Tip: there is no tip here. It makes you look stoopid. Ahem.

So, how about some good resumes? Here are some examples that certainly caught my eye as I performed the unenviable task of sifting through piles and piles of resumes:

A candidate once listed ‘fighting stupid’ as a core career objective at the top of his resume. Now, this is quite unorthodox but it certainly compelled me to continue reading. The rest of his resume was fairly pedestrian but it certainly intrigued me enough to continue.

Tip: if you have a strong sense of humour, don’t be afraid to show it. Just don’t overdo it.

I received a resume that was shorter than one page and contained no more than 200 words. The candidate was experienced and qualified yet was able to list all of his career and educational highlights in a very clear and concise manner. I tripped over myself trying to contact the candidate.

Tip: being able to sell yourself without being verbose is a great skill and a very welcome boon to any hiring manager. Brevity is cherished.

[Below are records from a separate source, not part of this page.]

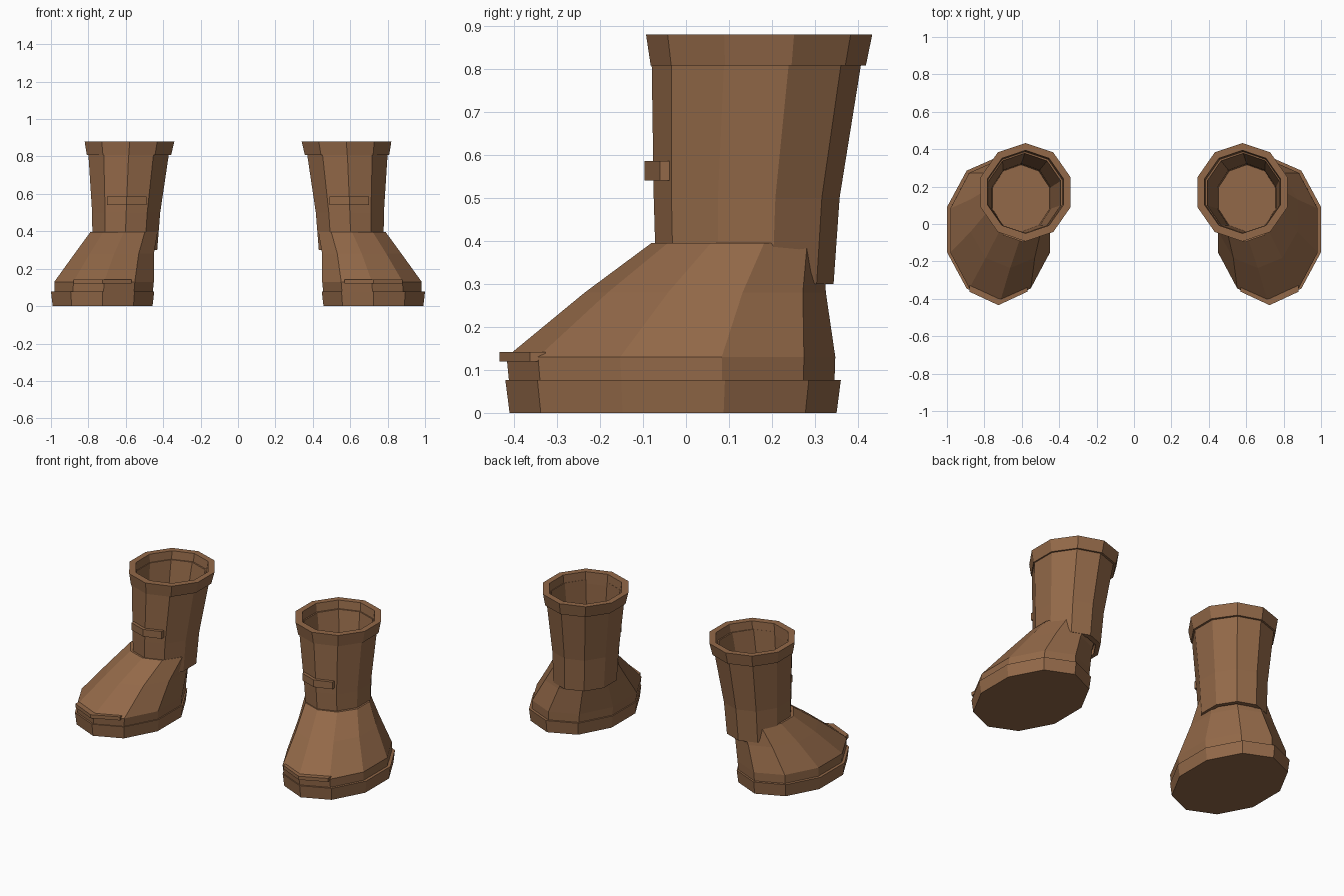
import bpy, bmesh, math

if "Cube" in bpy.data.objects:
    bpy.data.objects.remove(bpy.data.objects["Cube"])

leather = bpy.data.materials.new("brown_leather")
leather.diffuse_color = (0.29, 0.14, 0.065, 1)
leather.use_nodes = True
leather.node_tree.nodes["Principled BSDF"].inputs["Base Color"].default_value = leather.diffuse_color


def ring(cx, cy, hx, ry, z, n=10):
    """Ten-sided oval with a corner at front and back; hx is half width, ry half length."""
    rx = hx / math.cos(math.pi / n)
    return [(cx + rx * math.sin(2 * math.pi * i / n),
             cy - ry * math.cos(2 * math.pi * i / n), z) for i in range(n)]


def loft(name, rings, side, closed=False):
    """Skin a stack of rings; capped, or joined last-to-first when closed."""
    bm = bmesh.new()
    rows = [[bm.verts.new((side * x, y, z)) for x, y, z in r] for r in rings]
    n = len(rows[0])
    pairs = list(zip(rows, rows[1:]))
    if closed:
        pairs.append((rows[-1], rows[0]))
    else:
        bm.faces.new(rows[0])
        bm.faces.new(rows[-1])
    for a, b in pairs:
        for i in range(n):
            j = (i + 1) % n
            bm.faces.new((a[i], a[j], b[j], b[i]))
    bmesh.ops.recalc_face_normals(bm, faces=bm.faces)
    me = bpy.data.meshes.new(name)
    bm.to_mesh(me)
    bm.free()
    me.materials.append(leather)
    ob = bpy.data.objects.new(name, me)
    bpy.context.collection.objects.link(ob)


def bent_band(name, cx, hw, tip, end, thick, z0, z1, side):
    """Strip folded around the front corner."""
    outline = [(cx - hw, end), (cx, tip), (cx + hw, end),
               (cx + hw, end + thick), (cx, tip + thick), (cx - hw, end + thick)]
    loft(name, [[(x, y, z) for x, y in outline] for z in (z0, z1)], side)


for side, label in ((-1, "left"), (1, "right")):
    # sole
    loft(label + "_sole", [ring(.724, -.03, .267, .38, 0),
                           ring(.724, -.03, .276, .39, .077)], side)
    # foot, sloping from toe up to ankle
    loft(label + "_foot", [ring(.719, -.033, .263, .378, .07),
                           ring(.716, -.035, .266, .382, .13),
                           ring(.662, .045, .212, .28, .28),
                           ring(.61, .12, .18, .2, .395)], side)
    # hollow shaft
    loft(label + "_shaft", [ring(.605, .137, .173, .206, .3),
                            ring(.598, .141, .182, .216, .5),
                            ring(.584, .165, .217, .245, .83),
                            ring(.584, .165, .192, .213, .83),
                            ring(.602, .139, .157, .184, .5),
                            ring(.606, .136, .15, .176, .3)], side, closed=True)
    # flared cuff
    loft(label + "_cuff", [ring(.583, .168, .225, .25, .807),
                           ring(.58, .17, .24, .263, .88),
                           ring(.58, .172, .204, .222, .88),
                           ring(.583, .168, .196, .215, .807)], side, closed=True)
    # ankle strap and toe trim
    bent_band(label + "_strap", .595, .105, -.096, -.06, .03, .54, .585, side)
    bent_band(label + "_toe_trim", .725, .155, -.434, -.362, .035, .12, .142, side)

Ordinarily, I would strongly recommend against performing any gimmicky tactics with your resume (for example, attaching photos or videos if none are requested). However, receiving a resume printed on bright pink paper did catch my eye. You see, IT is very much a male-dominated industry; to receive a powerfully feminine resume was both clever and refreshing. It gave me reason to examine it more closely.

Tip: if you are an atypical candidate, try and find clever ways to highlight that fact. Employers are always looking for unique talent to grow their enterprise.

Admittedly, I am a sucker for candidates that take risks. While I did not pursue the candidate, I did closely examine her resume after her cover letter contained nothing more than an admittedly unfunny knock knock joke.

Tip: don’t be shy to take a calculated risk. But be careful; read the job posting carefully and think about the type of company to which you are applying. If you are applying for a job at a video game company, a creative sense of humour may be more welcome than, say, at a large international law firm. Follow their tone and you will be just fine.